Recker, hitting just .158 coming into the game, broke up the scoreless duel between Wheeler and Paul Maholm (7-6) in the seventh, crushing his second homer of the season over the center-field wall to put the Mets ahead 2-0.
But New York broke it open with a four-run eighth against Anthony Varvaro, taking advantage of some shaky defense. The Braves made two errors on one play when Varvaro's pickoff throw to second base was low, skidding into center field, and B.J. Upton let it slide under his glove while racing into back up the play. Marlon Byrd came all the way around to score by the time Upton retrieved the ball.
It was a bruising day for the older Upton. In the fifth, B.J. collided with Justin after catching a fly ball to left-center. Both were knocked to the ground but weren't hurt. B.J. gave his sibling a playful shove on their way back to the dugout. No one was laughing when it was over.
"It's just been a rough last 24 hours," B.J. Upton said.
Harvey (6-1) fanned six in a row at one point and didn't allow a hit until Jason Heyward's fluke infield single leading off the seventh. The right-hander tired in the eighth as the Braves tried to rally for the second straight game.

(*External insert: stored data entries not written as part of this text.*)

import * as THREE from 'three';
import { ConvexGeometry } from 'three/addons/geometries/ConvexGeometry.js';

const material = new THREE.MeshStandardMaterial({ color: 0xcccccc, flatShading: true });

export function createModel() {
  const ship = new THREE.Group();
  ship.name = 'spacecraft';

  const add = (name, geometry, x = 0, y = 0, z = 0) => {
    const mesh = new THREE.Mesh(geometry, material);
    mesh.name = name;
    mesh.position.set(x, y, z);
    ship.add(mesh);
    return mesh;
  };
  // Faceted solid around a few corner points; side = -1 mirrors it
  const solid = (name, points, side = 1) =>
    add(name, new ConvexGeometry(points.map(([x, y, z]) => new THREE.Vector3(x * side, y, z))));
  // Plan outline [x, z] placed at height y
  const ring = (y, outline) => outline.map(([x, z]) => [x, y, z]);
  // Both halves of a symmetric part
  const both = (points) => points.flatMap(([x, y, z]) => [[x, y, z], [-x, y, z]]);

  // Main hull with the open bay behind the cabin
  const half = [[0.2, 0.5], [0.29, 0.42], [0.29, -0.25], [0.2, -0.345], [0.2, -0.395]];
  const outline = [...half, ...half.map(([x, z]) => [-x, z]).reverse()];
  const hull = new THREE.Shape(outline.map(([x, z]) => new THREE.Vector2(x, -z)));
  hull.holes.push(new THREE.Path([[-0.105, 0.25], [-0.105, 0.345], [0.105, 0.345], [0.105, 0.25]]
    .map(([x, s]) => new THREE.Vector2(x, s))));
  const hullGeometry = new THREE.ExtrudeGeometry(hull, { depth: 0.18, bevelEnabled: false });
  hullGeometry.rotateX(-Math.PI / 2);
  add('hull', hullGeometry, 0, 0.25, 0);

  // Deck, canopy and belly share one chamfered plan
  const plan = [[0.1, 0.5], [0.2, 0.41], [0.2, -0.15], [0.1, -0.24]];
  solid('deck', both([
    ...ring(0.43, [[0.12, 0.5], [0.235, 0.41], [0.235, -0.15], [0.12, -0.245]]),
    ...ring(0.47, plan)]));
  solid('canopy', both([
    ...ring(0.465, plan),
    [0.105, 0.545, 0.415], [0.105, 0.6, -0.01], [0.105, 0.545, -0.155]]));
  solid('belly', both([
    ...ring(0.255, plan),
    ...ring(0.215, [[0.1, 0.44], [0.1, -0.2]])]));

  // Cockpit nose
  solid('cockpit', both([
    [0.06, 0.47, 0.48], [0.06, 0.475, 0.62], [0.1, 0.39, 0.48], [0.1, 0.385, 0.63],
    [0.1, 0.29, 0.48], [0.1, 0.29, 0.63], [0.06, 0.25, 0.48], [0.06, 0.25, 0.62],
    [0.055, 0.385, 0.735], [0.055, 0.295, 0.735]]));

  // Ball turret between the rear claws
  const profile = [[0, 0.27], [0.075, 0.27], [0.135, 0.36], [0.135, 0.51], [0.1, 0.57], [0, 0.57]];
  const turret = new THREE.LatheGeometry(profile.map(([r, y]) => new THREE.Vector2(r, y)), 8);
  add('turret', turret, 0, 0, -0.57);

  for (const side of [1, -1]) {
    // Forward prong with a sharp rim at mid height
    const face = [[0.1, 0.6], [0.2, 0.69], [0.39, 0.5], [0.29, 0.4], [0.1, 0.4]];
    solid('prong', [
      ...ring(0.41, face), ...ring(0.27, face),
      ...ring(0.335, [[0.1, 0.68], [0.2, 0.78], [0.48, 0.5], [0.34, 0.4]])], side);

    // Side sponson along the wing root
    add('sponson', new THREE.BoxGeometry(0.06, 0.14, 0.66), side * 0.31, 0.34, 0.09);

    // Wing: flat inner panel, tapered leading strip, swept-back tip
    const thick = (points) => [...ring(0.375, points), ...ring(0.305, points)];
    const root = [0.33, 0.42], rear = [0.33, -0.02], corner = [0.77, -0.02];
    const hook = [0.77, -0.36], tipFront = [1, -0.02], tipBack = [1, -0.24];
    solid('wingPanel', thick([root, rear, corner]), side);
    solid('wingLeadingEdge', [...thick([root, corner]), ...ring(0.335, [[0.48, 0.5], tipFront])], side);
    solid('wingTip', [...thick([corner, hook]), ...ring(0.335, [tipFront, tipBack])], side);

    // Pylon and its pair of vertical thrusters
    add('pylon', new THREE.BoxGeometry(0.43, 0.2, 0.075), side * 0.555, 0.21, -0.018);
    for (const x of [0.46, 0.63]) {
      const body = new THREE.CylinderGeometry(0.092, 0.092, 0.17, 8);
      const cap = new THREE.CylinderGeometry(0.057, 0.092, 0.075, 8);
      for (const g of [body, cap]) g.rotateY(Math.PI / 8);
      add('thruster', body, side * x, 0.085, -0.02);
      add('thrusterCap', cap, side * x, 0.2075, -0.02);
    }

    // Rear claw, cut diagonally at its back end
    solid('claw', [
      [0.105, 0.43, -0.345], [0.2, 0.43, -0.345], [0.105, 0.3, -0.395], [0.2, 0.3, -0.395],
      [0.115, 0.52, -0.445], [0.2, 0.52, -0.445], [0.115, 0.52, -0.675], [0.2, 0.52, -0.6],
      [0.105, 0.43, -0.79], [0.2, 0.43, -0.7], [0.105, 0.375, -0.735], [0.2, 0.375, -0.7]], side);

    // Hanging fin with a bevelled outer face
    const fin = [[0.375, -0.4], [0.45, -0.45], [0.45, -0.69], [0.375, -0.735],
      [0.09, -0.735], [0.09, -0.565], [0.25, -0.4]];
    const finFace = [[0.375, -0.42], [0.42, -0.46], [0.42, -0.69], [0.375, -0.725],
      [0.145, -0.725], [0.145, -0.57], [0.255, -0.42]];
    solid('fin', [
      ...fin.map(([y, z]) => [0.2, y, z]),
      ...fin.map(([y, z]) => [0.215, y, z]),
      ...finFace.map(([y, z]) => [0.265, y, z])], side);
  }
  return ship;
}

Trailing 4-0, Atlanta scored three runs and had the bases loaded before Bobby Parnell, the fourth Mets pitcher of the inning, fanned Chris Johnson to end the threat. Parnell earned his 10th save with a scoreless ninth.
John Buck homered for the Mets.
"Certain days you wake up and you feel good and you can let it go," Harvey said. "Today was one of those days."
The Mets had scored only 18 runs in Harvey's previous 10 starts while he was in the game. Largely because of that, he had eight no-decisions in a stretch of nine appearances before a hard-luck 2-1 loss to the St. Louis Cardinals in his last outing, snapping a stretch of 14 consecutive starts without a loss dating to his final appearance of 2012.
"He has electric stuff," Atlantas' Dan Uggla said. "He was throwing everything for strikes on both sides of the plate."
Atlanta opened the five-game series with its 21st comeback win of the season, a rain-delayed 2-1 victory that ended at 1:22 a.m. -- less than 12 hours before the start of the start of the day-night doubleheader.
But the Mets erased the memory of that stunning loss behind two of baseball's most dynamic young pitchers.
The Braves didn't come close to a hit off Harvey through six innings, their only baserunners on a pair of walks in the third. Finally, Heyward reached safely on perhaps the weakest ball hit off the New York starter all day -- a slow dribbler up the first-base line.
Harvey came off the mound to field it and flipped to first base, but there was no one there to catch it. Lucas Duda, making just his second start of the season at first, charged in and left the bag uncovered.
New York padded its lead with two runs in the eighth, just enough to hold off the Braves. In the bottom half, Gerald Laird walked, Uggla reached on a bad-hop single and Andrelton Simmons knocked out Harvey with Atlanta's first clean hit, a sharp single between shortstop and third base.
Jordan Schafer singled off LaTroy Hawkins to bring in two runs, and Heyward's run-scoring double off Scott Rice made it 4-3. After Rice intentionally walked Freeman to load the bases, Parnell came on to strike out Johnson.
Atlanta rookie Alex Wood (0-1) lost in his first career start, lasting only three innings.
- Harvey eclipsed his previous career high of 12 strikeouts in a May 7 game against the Chicago White Sox.
- Quintanilla snapped an 0-for-22 slump with a seventh-inning single in Game 1.
- New York RHP Scott Atchison, just off the DL, was supposed to take over for Wheeler in Game 2. But the reliever injured his right groin while warming up and left the game without throwing an actual pitch.
- The Mets swept the Braves in a doubleheader for the first time since Sept. 6, 2006, at Shea Stadium.